After four hours and 50 minutes, we are burgered out. I thank the Minister, Professor Reilly and their colleagues for their full and frank engagement. We agreed before the meeting started to proceed along a line of questioning that would try to establish the facts rather than be political or provoke a negative impression of the Irish industry. We are collectively concerned with moving on from this incident at the earliest opportunity. I commend members on engaging in that spirit. It is clear that the process needs to be concluded as quickly as possible and must be evidence-based.
We must all agree that decisions need to be made based on evidence rather than on anything else.
Towards the end of the discussion, the Minister touched on something in which I firmly believe - namely, the importance of labelling. If there is an issue with establishing the source of this problem - it seems from the investigations on our side that it is Polish - there is a role for proper labelling. In the case of any labelled product that has been certified through another EU member state, either the European people with responsibility for safety or the Directorate General for Health and Consumers has responsibility to take some ownership of it, because we cannot cross legal or policing boundaries. This may not be a police issue for Poland. It could affect some other country. The problem is that we do not know. Therefore, we must use the authorities responsible for labelling. We must go after the label if it is the labelling that is wrong.
The issue of the relationship between cheap ingredients and price has been raised. Input costs are increasing and there is significant competition between multiples and retailers. We had an agreement to bring in a number of the multiples over a period beginning in two weeks' time but, unfortunately, in light of this issue they have said they want to defer these meetings, although we cannot see the rationale behind that. Competition is something that drives people, despite the best will in the world, to see if they can cut input costs. If the input costs can be cut by doing something that does not compromise food safety but does cut standards, they face that temptation constantly. It is important to point out that nothing that has happened in this regard has threatened, as far as we can establish, food safety. That must be commended. We should also emphasise that this problem was self-diagnosed and was determined within the State. As the Minister and others have said, while ongoing investigations were being made, it was our systems that discovered it.
Senator O'Brien put it well when he said the beef industry is something of which we should be proud. The likes of Silvercrest and secondary processors add value to the industry. We have said for years that we want to move from primary production and from just selling slaughtered animals to the UK or elsewhere to adding real value. Therefore, it is in our interest, if Silvercrest is the most modern plant in Europe, that it be put back into commission as soon as possible. That is the sum of my observations.

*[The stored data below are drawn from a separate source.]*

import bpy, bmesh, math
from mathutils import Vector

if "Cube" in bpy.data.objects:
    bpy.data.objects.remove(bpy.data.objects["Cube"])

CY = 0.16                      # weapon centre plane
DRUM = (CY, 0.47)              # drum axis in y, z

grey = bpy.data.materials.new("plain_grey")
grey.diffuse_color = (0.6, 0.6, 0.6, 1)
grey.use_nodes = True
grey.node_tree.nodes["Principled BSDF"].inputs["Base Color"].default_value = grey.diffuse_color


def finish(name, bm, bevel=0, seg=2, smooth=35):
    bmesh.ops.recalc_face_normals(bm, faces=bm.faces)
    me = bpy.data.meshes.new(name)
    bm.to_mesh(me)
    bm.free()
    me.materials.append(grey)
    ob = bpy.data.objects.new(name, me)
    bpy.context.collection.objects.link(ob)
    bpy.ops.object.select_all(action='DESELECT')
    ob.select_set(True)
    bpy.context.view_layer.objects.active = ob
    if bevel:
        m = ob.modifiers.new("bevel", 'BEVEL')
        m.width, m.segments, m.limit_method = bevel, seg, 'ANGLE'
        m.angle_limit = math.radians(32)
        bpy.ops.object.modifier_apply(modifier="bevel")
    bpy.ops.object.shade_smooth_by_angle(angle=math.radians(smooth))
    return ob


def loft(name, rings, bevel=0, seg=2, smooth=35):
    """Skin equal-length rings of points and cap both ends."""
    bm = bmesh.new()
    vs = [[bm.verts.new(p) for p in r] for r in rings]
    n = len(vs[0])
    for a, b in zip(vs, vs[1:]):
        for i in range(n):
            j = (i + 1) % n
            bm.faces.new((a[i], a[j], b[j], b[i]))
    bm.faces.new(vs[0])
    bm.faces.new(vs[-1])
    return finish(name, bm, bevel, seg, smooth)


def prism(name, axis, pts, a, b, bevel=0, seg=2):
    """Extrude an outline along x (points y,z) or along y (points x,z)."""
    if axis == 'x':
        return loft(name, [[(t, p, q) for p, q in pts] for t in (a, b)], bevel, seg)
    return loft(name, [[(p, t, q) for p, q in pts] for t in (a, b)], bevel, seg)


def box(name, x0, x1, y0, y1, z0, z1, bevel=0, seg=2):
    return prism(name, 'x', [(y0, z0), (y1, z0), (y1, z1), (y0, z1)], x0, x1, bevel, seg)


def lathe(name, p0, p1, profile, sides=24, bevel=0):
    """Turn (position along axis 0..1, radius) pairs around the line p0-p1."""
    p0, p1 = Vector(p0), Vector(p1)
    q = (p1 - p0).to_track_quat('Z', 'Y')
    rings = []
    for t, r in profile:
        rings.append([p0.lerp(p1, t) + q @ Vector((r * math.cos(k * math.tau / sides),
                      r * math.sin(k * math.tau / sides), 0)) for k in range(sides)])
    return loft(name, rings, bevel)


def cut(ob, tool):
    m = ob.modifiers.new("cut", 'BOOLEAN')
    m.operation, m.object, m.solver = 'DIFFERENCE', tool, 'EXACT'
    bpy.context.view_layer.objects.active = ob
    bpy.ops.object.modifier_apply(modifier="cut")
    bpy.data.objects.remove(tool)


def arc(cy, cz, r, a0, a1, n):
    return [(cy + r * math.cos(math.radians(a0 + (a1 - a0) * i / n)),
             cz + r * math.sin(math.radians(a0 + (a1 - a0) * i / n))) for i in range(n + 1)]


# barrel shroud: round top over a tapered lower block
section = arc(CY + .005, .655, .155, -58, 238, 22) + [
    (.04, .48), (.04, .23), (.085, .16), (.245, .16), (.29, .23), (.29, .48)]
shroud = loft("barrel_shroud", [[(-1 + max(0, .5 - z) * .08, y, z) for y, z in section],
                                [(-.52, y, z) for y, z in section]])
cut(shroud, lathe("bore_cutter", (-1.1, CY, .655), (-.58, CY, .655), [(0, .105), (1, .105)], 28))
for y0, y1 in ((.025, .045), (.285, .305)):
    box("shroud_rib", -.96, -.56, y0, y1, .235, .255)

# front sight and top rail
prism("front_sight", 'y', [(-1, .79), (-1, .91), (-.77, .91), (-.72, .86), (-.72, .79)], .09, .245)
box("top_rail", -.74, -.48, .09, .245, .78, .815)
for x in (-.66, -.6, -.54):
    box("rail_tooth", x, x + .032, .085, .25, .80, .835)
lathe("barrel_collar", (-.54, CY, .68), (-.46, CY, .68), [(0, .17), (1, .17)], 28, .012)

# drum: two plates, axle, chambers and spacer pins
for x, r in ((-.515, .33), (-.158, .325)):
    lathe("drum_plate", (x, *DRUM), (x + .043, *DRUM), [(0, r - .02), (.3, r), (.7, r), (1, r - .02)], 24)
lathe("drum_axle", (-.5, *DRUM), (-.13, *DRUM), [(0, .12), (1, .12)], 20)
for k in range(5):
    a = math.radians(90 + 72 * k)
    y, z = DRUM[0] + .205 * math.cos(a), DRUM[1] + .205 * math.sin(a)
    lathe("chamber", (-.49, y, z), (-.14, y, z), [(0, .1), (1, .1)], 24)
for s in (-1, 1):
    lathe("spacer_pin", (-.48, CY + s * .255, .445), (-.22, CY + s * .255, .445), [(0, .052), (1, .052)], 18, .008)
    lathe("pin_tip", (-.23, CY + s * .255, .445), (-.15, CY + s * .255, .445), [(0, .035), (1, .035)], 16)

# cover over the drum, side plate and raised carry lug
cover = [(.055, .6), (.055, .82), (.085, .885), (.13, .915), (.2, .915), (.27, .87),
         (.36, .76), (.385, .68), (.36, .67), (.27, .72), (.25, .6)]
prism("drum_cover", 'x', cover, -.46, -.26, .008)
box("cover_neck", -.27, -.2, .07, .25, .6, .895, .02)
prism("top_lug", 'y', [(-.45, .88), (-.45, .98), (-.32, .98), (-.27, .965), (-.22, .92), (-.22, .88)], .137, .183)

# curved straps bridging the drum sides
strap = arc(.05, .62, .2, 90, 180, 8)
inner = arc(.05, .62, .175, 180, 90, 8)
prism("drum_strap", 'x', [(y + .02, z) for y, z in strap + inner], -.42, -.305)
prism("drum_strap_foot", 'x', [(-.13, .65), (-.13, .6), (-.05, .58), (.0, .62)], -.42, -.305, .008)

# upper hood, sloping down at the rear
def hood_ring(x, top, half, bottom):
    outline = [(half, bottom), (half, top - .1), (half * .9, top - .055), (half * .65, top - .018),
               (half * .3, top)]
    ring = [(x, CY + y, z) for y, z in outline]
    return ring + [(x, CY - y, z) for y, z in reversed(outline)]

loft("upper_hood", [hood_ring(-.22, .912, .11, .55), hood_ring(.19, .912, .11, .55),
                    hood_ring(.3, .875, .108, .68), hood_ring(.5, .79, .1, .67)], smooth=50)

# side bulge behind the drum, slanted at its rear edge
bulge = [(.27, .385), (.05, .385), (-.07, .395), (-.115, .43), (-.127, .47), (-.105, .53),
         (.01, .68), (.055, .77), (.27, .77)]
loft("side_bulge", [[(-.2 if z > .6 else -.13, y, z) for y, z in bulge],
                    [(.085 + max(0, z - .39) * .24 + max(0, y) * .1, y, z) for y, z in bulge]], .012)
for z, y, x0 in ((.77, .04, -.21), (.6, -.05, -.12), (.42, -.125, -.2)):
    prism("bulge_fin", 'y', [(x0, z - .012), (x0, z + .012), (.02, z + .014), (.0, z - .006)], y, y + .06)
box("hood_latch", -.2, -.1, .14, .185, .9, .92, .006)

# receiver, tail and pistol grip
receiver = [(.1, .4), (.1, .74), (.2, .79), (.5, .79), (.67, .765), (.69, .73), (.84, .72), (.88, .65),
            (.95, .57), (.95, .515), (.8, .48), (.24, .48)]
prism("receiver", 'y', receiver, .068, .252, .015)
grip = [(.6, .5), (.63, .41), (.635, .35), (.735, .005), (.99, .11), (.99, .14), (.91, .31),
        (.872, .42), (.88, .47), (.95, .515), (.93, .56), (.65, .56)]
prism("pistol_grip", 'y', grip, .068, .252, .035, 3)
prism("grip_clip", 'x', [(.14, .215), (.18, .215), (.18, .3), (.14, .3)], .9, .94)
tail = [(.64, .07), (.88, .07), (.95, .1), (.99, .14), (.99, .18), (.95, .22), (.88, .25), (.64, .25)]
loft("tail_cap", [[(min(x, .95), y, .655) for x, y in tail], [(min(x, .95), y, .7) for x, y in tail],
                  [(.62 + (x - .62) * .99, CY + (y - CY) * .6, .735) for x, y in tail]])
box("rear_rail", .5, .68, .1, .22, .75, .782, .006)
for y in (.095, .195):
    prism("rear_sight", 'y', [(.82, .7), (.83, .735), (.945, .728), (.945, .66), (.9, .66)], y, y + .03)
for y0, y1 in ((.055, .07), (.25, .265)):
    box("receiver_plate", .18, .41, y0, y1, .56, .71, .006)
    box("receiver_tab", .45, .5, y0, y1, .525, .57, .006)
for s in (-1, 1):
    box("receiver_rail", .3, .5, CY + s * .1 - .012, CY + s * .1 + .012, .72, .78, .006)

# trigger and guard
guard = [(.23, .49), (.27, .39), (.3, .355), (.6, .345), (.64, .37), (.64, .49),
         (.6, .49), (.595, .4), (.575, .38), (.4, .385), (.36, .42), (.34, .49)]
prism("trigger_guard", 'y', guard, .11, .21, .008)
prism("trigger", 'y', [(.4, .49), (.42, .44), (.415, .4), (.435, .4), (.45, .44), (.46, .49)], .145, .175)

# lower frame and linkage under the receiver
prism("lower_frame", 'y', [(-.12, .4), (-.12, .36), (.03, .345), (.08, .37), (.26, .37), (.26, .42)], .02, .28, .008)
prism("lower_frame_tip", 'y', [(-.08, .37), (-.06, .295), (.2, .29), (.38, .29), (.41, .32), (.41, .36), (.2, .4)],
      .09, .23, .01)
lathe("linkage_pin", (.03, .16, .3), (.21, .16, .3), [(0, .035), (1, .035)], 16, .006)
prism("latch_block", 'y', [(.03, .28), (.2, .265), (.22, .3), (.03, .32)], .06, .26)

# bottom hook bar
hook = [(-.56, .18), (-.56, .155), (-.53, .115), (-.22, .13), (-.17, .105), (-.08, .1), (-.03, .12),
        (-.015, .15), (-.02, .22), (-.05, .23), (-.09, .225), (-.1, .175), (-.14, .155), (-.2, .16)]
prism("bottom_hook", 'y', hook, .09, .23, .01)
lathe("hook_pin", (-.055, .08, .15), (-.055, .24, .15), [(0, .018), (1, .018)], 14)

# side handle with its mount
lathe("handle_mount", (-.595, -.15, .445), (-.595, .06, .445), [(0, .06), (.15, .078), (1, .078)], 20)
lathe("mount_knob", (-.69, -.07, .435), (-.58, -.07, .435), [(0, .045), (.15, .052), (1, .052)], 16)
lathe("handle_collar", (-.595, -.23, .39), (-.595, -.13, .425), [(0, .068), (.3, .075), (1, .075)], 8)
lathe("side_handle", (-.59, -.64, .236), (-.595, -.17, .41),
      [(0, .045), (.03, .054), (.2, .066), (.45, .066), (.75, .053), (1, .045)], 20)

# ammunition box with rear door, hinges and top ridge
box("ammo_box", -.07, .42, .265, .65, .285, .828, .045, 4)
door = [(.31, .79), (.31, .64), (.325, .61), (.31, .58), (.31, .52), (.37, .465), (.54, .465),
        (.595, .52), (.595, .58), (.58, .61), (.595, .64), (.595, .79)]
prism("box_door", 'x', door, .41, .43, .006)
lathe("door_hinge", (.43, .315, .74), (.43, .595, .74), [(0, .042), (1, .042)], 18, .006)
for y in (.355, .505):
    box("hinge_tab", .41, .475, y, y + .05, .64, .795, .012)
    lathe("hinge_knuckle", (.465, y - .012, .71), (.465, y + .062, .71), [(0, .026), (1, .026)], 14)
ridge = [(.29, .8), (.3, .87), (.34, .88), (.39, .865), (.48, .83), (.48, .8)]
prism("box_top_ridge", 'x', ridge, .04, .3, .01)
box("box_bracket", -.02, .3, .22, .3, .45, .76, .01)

I thank all Members who attended and I thank the Minister, Professor Reilly and all the team for engaging with us today. Unfortunately, this engagement was delayed, but it was worth waiting for.
I remind members that because next week's meeting clashes with Question Time, it has been deferred to the later time of 3.30 p.m.